Baltimore Beatdown’s Frank Platko: "The Ravens' thought-to-be vaunted defense allowed 21 straight points and it took the Dolphins just about 14 plays across three drives to score three touchdowns. The defensive line was missing in action and with a clean pocket to work with, Tua Tagovailoa picked apart Mike Macdonald's secondary. No pass rush combined with miscommunications in the secondary saw Tyreek Hill get loose for two deep touchdown catches, both on third down, for over 100 combined yards. Jaylen Waddle was seemingly uncoverable all afternoon and that did not change over the final few drives…This was an utter defensive collapse."
Media Reverberates "Pay That Man" After Jackson's MVP Performance
Through three quarters, Jackson headlined Sunday's game, going 14-of-17 passing for 228 yards and three touchdowns, and adding another 118 yards and a touchdown rushing.
After his 79-yard rushing touchdown, M&T Bank Stadium began the MVP chants for Jackson, and so did the media on Twitter.
Also on Twitter, "PAY THAT MAN" began trending.
Jackson's performance was one for the history books, breaking one NFL record and setting another.
But for those believing Jackson "made a lot of money" on Sunday, some say think again.
Passing Offense Continues Hot Start with Splash Plays
Coming into the season, many were curious as to how the Ravens wide receiver corps, labeled "unproven" by the media, would perform. Through two weeks, wide receiver Rashod Bateman has amassed 167 receiving yards and two touchdowns, while wide receiver Devin Duvernay reeled in two touchdowns in Week 1 and two grabs for 42 yards in Week 2. Both have caught the attention of CBS' Phil Simms, who sees the Ravens transitioning their offense.
"Bateman is by far their best route runner and [with] Duvernay, they can make big plays," Simms said during the pre-game broadcast. "I think we're seeing what the Ravens are slowly transitioning to: a passing offense and let Lamar do his thing."
Through two weeks, Bateman has produced two 50+ yard plays and the receivers have caught five of Jackson's six touchdown passes. With that in mind, Hensley believes "the big plays are back for the Ravens."

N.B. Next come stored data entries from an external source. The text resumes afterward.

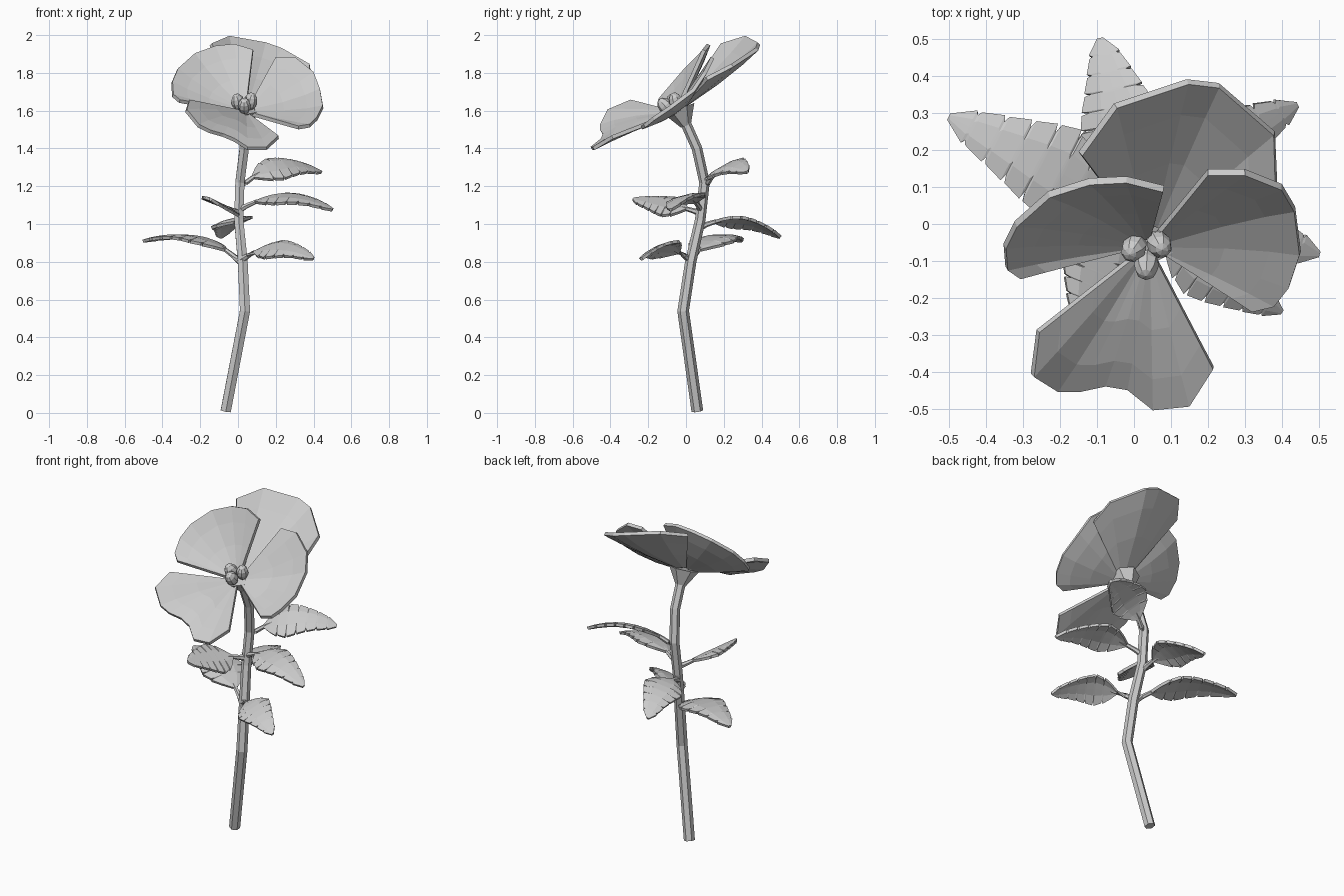
import bpy
import bmesh
from math import cos, sin, pi
from mathutils import Vector

start_cube = bpy.data.objects.get("Cube")
if start_cube:
    bpy.data.objects.remove(start_cube, do_unlink=True)

# One pale grey for the whole plant
grey = bpy.data.materials.new("pale_grey")
grey.use_nodes = True
colour = (0.6, 0.6, 0.6, 1)
grey.diffuse_color = colour
grey.node_tree.nodes["Principled BSDF"].inputs["Base Color"].default_value = colour


def finish(name, bm, thickness=None):
    """Turn a bmesh into a flat shaded object, optionally thickened."""
    bmesh.ops.recalc_face_normals(bm, faces=bm.faces)
    mesh = bpy.data.meshes.new(name)
    bm.to_mesh(mesh)
    bm.free()
    mesh.materials.append(grey)
    obj = bpy.data.objects.new(name, mesh)
    bpy.context.collection.objects.link(obj)
    if thickness:
        solid = obj.modifiers.new("thickness", "SOLIDIFY")
        solid.thickness = thickness
        solid.offset = 0
    return obj


def grid(bm, rows):
    """Join rows of points into a sheet of faces."""
    verts = [[bm.verts.new(point) for point in row] for row in rows]
    for lower, upper in zip(verts, verts[1:]):
        for i in range(len(lower) - 1):
            bm.faces.new((lower[i], lower[i + 1], upper[i + 1], upper[i]))


def tube(name, path, radii, sides=6):
    """Sweep a polygon along a path and close both ends."""
    bm = bmesh.new()
    path = [Vector(point) for point in path]
    rings = []
    for i, point in enumerate(path):
        along = path[min(i + 1, len(path) - 1)] - path[max(i - 1, 0)]
        hint = Vector((1, 0, 0)) if abs(along.normalized().x) < 0.7 else Vector((0, 0, 1))
        across = along.cross(hint).normalized()
        other = along.cross(across).normalized()
        angles = [2 * pi * k / sides for k in range(sides)]
        rings.append([bm.verts.new(point + radii[i] * (across * cos(a) + other * sin(a)))
                      for a in angles])
    for lower, upper in zip(rings, rings[1:]):
        for k in range(sides):
            n = (k + 1) % sides
            bm.faces.new((lower[k], lower[n], upper[n], upper[k]))
    bm.faces.new(rings[0])
    bm.faces.new(rings[-1])
    return finish(name, bm)


# Bent stem and the flared cup under the flower
stem_path = [(-0.065, 0.06, 0.01), (0.037, -0.015, 0.54), (0.025, 0.025, 0.8), (0.004, 0.075, 1.02),
             (0.01, 0.098, 1.22), (0.033, 0.058, 1.4), (0.037, 0, 1.53)]
tube("stem", stem_path, [0.031, 0.031, 0.03, 0.028, 0.028, 0.028, 0.028])
tube("flower_cup", [(0.037, 0, 1.52), (0.037, -0.035, 1.61)], [0.028, 0.085])

# Petals: a sheet stretched from the flower base to each rim, bowed backwards
flower_base = Vector((0.04, -0.055, 1.59))
flower_axis = Vector((0, -0.5, 0.85))


def petal(name, rim, bow):
    bm = bmesh.new()
    rows = []
    for t, push in ((0.12, 0), (0.5, 1), (0.8, 0.8), (1, 0)):
        row = []
        for i, point in enumerate(rim):
            inner = sin(pi * i / (len(rim) - 1))
            row.append(flower_base.lerp(Vector(point), t) - flower_axis * bow * push * inner)
        rows.append(row)
    grid(bm, rows)
    finish(name, bm, 0.02)


petal("front_petal", [(-0.26, -0.29, 1.65), (-0.275, -0.41, 1.6), (-0.21, -0.45, 1.52),
                      (-0.15, -0.45, 1.49), (-0.08, -0.435, 1.47), (-0.02, -0.445, 1.445),
                      (0.05, -0.5, 1.4), (0.15, -0.49, 1.4), (0.215, -0.39, 1.46)], -0.018)
petal("right_petal", [(-0.31, -0.145, 1.65), (-0.345, -0.12, 1.68), (-0.35, -0.06, 1.75),
                      (-0.32, 0, 1.82), (-0.23, 0.08, 1.9), (-0.12, 0.115, 1.94),
                      (-0.02, 0.12, 1.95), (0.08, 0.095, 1.92)], 0.016)
petal("left_petal", [(0.2, 0.14, 1.88), (0.3, 0.14, 1.88), (0.4, 0.1, 1.8),
                     (0.435, 0.04, 1.71), (0.45, -0.08, 1.62), (0.42, -0.17, 1.56),
                     (0.38, -0.22, 1.52), (0.32, -0.235, 1.51)], 0.014)
petal("back_petal", [(-0.145, 0.19, 1.95), (-0.05, 0.32, 1.99), (0.145, 0.385, 1.955),
                     (0.23, 0.375, 1.925), (0.38, 0.245, 1.84), (0.385, 0.11, 1.77)], 0.012)

# Three plump buds at the flower centre
for name, spot in (("right_bud", (0, -0.065, 1.645)), ("left_bud", (0.068, -0.055, 1.65)),
                   ("front_bud", (0.034, -0.11, 1.625))):
    bm = bmesh.new()
    bmesh.ops.create_uvsphere(bm, u_segments=8, v_segments=6, radius=1)
    bud = finish(name, bm)
    bud.location = spot
    bud.scale = (0.034, 0.038, 0.048)
    bud.rotation_euler = ((Vector(spot) - flower_base) + flower_axis * 0.1).to_track_quat(
        "Z", "Y").to_euler()

# Leaves: curved midrib, saw-cut edges and a thin stalk
teeth = 6


def leaf(name, base, middle, tip, width, roll):
    base, middle, tip = Vector(base), Vector(middle), Vector(tip)
    control = middle * 2 - (base + tip) / 2
    side = Vector((0, 0, 1)).cross(tip - base).normalized()
    side = (side + Vector((0, 0, roll))).normalized()

    def rib(t):
        return base * (1 - t) ** 2 + control * 2 * t * (1 - t) + tip * t * t

    # Each tooth ends in a narrow slit
    stations = [(0.2, 0.1), (0.28, 0.5)]
    for k in range(teeth):
        t = 0.36 + 0.64 * k / teeth
        full = min(1, 0.5 + (t - 0.28) * 4) * (1 - max(0, t - 0.5) * 1.6)
        stations += [(t, full), (t + 0.01, full * 0.76), (t + 0.02, full * 0.98)]
    stations.append((1, 0.06))
    bm = bmesh.new()
    rows = []
    for t, w in stations:
        centre = rib(t)
        reach = side * width * w
        droop = Vector((0, 0, -0.12 * width * w))
        rows.append([centre - reach + droop, centre - reach * 0.45, centre,
                     centre + reach * 0.45, centre + reach + droop])
    grid(bm, rows)
    finish(name, bm, 0.016)
    tube(name + "_stalk", [rib(t) for t in (0, 0.1, 0.2, 0.3)], [0.018, 0.014, 0.012, 0.008])


leaf("lower_right_leaf", (0.02, 0.02, 0.79), (-0.21, 0.145, 0.925), (-0.5, 0.29, 0.91), 0.13, 0)
leaf("lower_left_leaf", (0.02, 0.02, 0.81), (0.2, -0.12, 0.875), (0.4, -0.235, 0.815), 0.1, 0.5)
leaf("back_leaf", (0, 0.07, 0.98), (-0.035, 0.28, 1.02), (-0.09, 0.5, 0.93), 0.115, -0.25)
leaf("front_leaf", (0, 0.07, 1.06), (-0.095, -0.1, 1.105), (-0.145, -0.28, 1.13), 0.115, -0.45)
leaf("middle_left_leaf", (0, 0.08, 1.07), (0.24, 0, 1.145), (0.5, -0.08, 1.075), 0.11, 0.25)
leaf("upper_left_leaf", (0, 0.095, 1.18), (0.21, 0.205, 1.305), (0.44, 0.325, 1.275), 0.115, 0.5)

"The Baltimore offense had lacked electricity recently, totaling two plays of at least 70 yards in the past two years," Hensley wrote. "Downfield passing was a point of emphasis for the Ravens in training camp, and it has paid off early this season. In two games this season, Jackson has connected with wide receiver Rashod Bateman on touchdown passes of 55 and 75 yards."